    The US Preventive Services Task Force (USPSTF) has updated its recommendations for falls prevention in older adults, and this time around, vitamin D supplements are out of the picture, at least for adults aged 65 or older without osteoporosis or vitamin D deficiency.

    As in previous versions of the recommendations, exercise-based interventions still receive the highest support, with a B grade based on studies reviewed by USPSTF researchers. However, the use of vitamin D supplements didn't fare as well, falling from a B grade in the last version of the recommendations to D grade in the latest edition, meaning that the USPSTF recommends against its use.

    The drop is at least partially due to a decision by the task force to exclude studies that involved participants with vitamin D deficiency or insufficiency from its evaluation this time around.

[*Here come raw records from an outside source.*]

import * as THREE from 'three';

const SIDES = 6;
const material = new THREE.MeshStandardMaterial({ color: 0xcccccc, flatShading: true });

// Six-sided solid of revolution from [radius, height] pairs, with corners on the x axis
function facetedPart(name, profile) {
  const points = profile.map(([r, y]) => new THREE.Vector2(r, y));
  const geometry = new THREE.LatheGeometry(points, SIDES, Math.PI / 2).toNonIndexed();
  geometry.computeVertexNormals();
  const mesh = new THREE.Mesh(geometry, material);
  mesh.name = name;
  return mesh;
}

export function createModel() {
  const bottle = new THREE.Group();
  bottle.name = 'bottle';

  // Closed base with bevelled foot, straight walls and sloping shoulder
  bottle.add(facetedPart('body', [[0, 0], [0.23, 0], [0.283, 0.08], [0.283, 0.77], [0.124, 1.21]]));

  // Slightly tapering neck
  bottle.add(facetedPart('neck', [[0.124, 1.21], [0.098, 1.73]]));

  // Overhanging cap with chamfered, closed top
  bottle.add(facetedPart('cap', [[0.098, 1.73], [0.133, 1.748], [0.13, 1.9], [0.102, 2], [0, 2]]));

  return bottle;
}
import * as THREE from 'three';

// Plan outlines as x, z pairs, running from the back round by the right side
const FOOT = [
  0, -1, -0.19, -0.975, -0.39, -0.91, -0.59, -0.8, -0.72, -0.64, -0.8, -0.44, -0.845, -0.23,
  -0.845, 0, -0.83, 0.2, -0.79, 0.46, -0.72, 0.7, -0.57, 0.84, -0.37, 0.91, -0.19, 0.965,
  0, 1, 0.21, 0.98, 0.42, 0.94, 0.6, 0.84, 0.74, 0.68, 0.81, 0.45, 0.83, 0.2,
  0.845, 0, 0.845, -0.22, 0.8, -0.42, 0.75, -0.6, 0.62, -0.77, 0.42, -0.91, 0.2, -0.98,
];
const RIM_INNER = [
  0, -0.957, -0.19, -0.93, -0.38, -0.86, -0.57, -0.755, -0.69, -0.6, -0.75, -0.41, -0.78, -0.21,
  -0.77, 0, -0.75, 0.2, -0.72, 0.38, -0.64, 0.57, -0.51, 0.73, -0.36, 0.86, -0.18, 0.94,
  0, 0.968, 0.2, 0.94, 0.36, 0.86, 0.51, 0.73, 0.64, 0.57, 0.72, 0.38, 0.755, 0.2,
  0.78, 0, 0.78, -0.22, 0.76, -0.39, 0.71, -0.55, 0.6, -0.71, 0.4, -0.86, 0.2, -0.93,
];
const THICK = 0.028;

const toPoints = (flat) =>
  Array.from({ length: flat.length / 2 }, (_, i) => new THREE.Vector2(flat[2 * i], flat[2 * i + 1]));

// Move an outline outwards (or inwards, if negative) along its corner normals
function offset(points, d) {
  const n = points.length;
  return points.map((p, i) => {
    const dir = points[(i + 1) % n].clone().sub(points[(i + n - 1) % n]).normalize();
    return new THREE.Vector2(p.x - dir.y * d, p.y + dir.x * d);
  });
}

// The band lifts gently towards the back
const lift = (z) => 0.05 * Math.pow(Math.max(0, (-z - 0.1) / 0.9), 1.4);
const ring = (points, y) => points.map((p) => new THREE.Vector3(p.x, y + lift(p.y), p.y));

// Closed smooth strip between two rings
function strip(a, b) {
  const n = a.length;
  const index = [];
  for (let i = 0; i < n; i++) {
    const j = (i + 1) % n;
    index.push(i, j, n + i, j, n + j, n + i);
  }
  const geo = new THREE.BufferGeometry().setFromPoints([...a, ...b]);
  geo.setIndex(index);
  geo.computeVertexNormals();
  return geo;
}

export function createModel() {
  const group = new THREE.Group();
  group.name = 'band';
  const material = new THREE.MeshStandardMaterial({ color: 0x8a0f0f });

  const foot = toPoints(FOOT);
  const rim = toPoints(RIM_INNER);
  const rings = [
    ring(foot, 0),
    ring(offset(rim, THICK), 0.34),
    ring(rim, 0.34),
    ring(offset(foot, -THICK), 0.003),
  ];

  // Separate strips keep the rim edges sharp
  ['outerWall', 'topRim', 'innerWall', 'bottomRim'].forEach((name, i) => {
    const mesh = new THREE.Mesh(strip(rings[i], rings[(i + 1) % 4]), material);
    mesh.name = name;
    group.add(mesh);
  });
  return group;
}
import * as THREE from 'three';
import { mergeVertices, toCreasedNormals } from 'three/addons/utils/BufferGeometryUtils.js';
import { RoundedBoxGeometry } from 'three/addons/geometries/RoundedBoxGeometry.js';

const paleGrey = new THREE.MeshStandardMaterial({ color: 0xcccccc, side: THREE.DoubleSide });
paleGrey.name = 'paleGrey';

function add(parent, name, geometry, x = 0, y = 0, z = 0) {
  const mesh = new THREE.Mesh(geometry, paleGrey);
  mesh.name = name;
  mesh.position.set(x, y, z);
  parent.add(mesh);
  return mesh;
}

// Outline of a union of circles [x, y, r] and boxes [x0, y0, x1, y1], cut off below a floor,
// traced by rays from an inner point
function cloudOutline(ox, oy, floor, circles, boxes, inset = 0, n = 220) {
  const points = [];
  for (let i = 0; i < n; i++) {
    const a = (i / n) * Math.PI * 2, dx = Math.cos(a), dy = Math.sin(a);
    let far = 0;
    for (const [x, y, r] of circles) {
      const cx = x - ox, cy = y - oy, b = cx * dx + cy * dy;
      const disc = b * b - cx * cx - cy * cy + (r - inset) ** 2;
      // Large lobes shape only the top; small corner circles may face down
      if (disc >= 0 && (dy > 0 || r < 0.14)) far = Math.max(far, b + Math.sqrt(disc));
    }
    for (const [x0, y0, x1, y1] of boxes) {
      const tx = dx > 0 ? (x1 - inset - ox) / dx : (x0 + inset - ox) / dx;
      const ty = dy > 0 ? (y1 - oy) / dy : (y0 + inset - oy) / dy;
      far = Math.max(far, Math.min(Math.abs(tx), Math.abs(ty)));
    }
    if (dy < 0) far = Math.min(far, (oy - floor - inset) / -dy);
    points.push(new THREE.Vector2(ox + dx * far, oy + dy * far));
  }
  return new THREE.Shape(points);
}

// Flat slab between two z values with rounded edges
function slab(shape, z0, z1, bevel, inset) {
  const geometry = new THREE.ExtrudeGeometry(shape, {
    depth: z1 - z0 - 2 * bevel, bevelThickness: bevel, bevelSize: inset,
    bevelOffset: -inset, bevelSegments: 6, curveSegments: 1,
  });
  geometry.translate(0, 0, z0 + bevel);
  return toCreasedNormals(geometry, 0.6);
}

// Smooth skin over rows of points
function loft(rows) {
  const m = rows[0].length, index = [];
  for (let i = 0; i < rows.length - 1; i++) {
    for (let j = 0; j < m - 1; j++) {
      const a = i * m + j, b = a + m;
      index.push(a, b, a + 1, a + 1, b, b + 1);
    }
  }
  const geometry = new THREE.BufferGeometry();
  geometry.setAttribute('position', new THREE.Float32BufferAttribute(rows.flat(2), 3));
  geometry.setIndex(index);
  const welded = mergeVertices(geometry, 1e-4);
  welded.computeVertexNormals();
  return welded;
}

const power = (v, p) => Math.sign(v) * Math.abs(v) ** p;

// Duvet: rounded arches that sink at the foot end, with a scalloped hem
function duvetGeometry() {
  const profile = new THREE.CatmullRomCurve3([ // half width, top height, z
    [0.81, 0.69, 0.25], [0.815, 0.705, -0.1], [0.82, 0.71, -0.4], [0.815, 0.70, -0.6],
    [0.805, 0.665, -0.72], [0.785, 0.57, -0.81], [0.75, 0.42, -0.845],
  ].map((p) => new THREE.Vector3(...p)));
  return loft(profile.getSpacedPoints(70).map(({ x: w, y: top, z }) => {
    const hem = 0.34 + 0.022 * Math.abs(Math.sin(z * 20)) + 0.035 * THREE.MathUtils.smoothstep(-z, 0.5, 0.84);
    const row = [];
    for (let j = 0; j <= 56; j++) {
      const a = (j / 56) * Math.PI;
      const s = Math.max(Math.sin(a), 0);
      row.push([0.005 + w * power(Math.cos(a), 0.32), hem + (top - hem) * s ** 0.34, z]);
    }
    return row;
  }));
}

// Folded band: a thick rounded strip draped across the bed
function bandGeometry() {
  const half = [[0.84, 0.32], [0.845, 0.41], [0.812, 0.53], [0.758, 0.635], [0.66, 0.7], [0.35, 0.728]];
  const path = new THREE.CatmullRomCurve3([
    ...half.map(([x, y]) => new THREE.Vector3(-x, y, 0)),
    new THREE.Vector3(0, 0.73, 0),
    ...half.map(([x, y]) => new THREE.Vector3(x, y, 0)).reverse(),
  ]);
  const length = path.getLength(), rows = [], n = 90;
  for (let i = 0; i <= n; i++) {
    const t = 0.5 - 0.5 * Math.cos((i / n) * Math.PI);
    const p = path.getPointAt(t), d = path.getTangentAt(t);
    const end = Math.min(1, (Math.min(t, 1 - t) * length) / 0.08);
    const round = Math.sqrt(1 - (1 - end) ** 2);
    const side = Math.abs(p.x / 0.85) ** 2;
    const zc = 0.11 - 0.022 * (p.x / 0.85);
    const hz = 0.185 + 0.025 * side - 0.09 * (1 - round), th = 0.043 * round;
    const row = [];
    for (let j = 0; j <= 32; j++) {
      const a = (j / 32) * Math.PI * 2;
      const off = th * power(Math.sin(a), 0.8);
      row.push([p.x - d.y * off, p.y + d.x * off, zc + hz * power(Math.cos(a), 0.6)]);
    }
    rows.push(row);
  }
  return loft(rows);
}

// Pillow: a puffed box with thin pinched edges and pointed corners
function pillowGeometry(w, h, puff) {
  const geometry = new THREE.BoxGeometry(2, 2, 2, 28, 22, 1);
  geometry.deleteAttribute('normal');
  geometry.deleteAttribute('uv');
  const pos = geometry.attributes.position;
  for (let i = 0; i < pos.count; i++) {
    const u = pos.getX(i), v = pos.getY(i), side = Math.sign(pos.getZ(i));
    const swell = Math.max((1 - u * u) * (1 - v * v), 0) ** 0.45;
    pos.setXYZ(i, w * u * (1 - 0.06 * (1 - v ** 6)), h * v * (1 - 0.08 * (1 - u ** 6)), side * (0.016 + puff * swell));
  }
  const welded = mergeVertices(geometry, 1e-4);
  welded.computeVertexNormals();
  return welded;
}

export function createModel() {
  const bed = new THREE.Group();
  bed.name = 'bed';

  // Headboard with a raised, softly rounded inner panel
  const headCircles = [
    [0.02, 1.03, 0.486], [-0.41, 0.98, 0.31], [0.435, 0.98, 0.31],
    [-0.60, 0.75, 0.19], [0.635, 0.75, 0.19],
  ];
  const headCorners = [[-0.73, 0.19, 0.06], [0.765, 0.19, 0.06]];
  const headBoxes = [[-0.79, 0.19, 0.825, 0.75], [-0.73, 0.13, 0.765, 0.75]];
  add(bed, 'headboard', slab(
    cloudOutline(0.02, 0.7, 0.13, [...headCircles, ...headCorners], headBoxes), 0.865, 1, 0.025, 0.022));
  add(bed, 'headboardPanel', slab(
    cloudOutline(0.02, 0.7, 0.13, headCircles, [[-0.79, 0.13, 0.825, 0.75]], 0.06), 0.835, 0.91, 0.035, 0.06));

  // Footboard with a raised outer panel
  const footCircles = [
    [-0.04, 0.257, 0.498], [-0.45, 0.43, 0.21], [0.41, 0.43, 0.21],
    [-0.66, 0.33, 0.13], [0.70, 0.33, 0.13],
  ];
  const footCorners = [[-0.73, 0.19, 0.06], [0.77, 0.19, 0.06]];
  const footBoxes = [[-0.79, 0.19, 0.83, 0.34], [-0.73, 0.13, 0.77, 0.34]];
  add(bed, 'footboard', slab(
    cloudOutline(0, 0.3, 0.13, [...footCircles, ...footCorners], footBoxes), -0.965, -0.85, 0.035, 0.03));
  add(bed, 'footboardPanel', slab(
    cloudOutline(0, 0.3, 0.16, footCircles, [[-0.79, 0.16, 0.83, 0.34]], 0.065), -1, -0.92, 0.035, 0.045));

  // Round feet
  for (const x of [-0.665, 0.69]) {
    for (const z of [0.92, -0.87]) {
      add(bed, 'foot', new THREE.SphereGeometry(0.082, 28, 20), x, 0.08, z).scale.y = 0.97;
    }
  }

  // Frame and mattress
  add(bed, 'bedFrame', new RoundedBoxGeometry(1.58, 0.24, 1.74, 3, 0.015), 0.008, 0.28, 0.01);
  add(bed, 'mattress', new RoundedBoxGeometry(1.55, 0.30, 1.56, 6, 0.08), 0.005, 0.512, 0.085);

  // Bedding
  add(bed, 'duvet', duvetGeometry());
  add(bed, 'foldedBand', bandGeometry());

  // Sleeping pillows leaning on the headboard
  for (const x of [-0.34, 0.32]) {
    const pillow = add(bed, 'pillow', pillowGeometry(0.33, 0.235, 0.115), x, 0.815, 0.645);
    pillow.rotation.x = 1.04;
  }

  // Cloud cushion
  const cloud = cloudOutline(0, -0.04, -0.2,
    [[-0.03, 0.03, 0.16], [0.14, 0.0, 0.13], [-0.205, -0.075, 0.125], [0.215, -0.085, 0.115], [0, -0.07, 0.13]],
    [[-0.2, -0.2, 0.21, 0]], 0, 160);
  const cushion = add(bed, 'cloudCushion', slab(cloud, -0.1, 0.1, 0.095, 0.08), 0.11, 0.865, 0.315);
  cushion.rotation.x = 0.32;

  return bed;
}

    "With this revised scope of review, as well as newer evidence from trials reporting no benefit, the USPSTF found that vitamin D supplementation has no benefit in falls prevention in community-dwelling older adults not known to have vitamin D deficiency or insufficiency," the report states. The task force clarified that its recommendations around vitamin D also are not intended to apply to older adults with osteoporosis or a history of fractures.

    Conversely, exercise interventions continued to receive strong support due to the solid favorable evidence that continues to mount—even if the approach can't be narrowed to a single or few recommended interventions.

    "Effective exercise interventions include supervised individual and group classes and physical therapy, although most studies reviewed by the USPSTF included group exercise," the report states. "Given the heterogeneity of interventions reviewed by the USPSTF, it is difficult to identify specific components of exercise that are particularly efficacious." While the report does mention exploratory research that seems to indicate that greater falls reduction is achieved through group (vs individual) exercise, exercise with multiple components, and exercise that includes strength training, USPSTF authors write that these results should be "interpreted with caution."

    A third intervention, titled "multifactorial," received the same C grade it earned in the previous report. According to USPSTF, "multifactorial" interventions are customized approaches based on individual falls risk assessments and could include exercise, psychological interventions, nutrition therapy, medication management, social or community services, and referral to specialists such as a neurologist.

    Editor's note: Want more on falls prevention? Check out the falls-related resources at PTNow, including a unilateral vestibular hypofunction clinical summary, a summary on falls risk in community-dwelling elders, an osteoporosis clinical summary, and tests and measures such as a fracture risk assessment, a clinical test of sensory interaction and balance, and a self-paced walk test. APTA also offers resources on its Balance and Falls webpage.